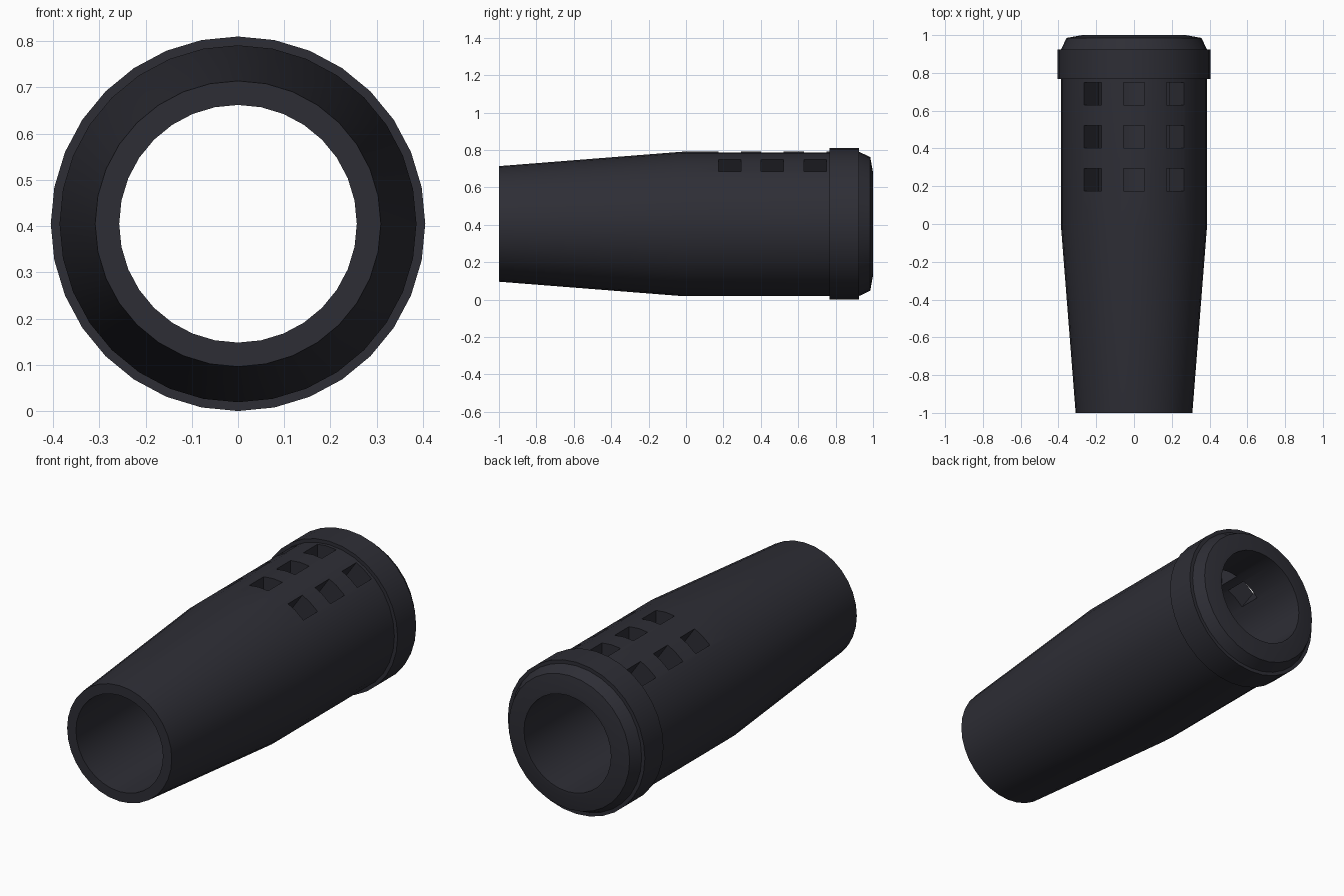
import bpy, bmesh, math
from mathutils import Matrix, Vector

if "Cube" in bpy.data.objects:
    bpy.data.objects.remove(bpy.data.objects["Cube"])

AXIS_Z = 0.405
SIDES = 32

charcoal = bpy.data.materials.new("charcoal")
charcoal.diffuse_color = (0.027, 0.027, 0.036, 1)
charcoal.use_nodes = True
charcoal.node_tree.nodes["Principled BSDF"].inputs["Base Color"].default_value = charcoal.diffuse_color


def finish(bm, name):
    bmesh.ops.recalc_face_normals(bm, faces=bm.faces[:])
    mesh = bpy.data.meshes.new(name)
    bm.to_mesh(mesh)
    bm.free()
    mesh.materials.append(charcoal)
    obj = bpy.data.objects.new(name, mesh)
    bpy.context.collection.objects.link(obj)
    return obj


def lathe(name, profile):
    """Revolve a closed (y, radius) outline around the lengthwise axis."""
    bm = bmesh.new()
    rings = []
    for i in range(SIDES):
        a = 2 * math.pi * i / SIDES
        rings.append([bm.verts.new((r * math.sin(a), y, AXIS_Z + r * math.cos(a)))
                      for y, r in profile])
    n = len(profile)
    for i in range(SIDES):
        p, q = rings[i], rings[(i + 1) % SIDES]
        for j in range(n):
            k = (j + 1) % n
            bm.faces.new((p[j], p[k], q[k], q[j]))
    return finish(bm, name)


def smooth(obj):
    bpy.ops.object.select_all(action='DESELECT')
    obj.select_set(True)
    bpy.context.view_layer.objects.active = obj
    bpy.ops.object.shade_smooth_by_angle(angle=math.radians(20))


# Hollow tapered body with a chamfered back rim
body = lathe("tube_body", [
    (-1.0, 0.257), (-1.0, 0.309), (-0.02, 0.386), (0.925, 0.386),
    (0.985, 0.357), (1.0, 0.275), (1.0, 0.257)])

# Raised band near the back end
collar = lathe("collar_band", [
    (0.768, 0.37), (0.768, 0.405), (0.925, 0.405), (0.925, 0.37)])

# Three rows of three vent holes fanned over the top
bm = bmesh.new()
for angle in (-35, 0, 35):
    for y in (0.235, 0.462, 0.69):
        m = (Matrix.Translation((0, y, AXIS_Z))
             @ Matrix.Rotation(math.radians(angle), 4, 'Y')
             @ Matrix.Translation((0, 0, 0.325))
             @ Matrix.Diagonal(Vector((0.11, 0.12, 0.25, 1))))
        bmesh.ops.create_cube(bm, size=1, matrix=m)
cutter = finish(bm, "vent_cutter")
cutter.hide_render = True

mod = body.modifiers.new("vents", 'BOOLEAN')
mod.operation = 'DIFFERENCE'
mod.solver = 'EXACT'
mod.object = cutter
bpy.context.view_layer.objects.active = body
bpy.ops.object.modifier_apply(modifier=mod.name)
bpy.data.objects.remove(cutter, do_unlink=True)

for part in (body, collar):
    smooth(part)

* [Problem requirements]: Output each line of the listing in which the string "active" is found.

* [Problem solution]:
    bpy.context.view_layer.objects.active = obj
bpy.context.view_layer.objects.active = body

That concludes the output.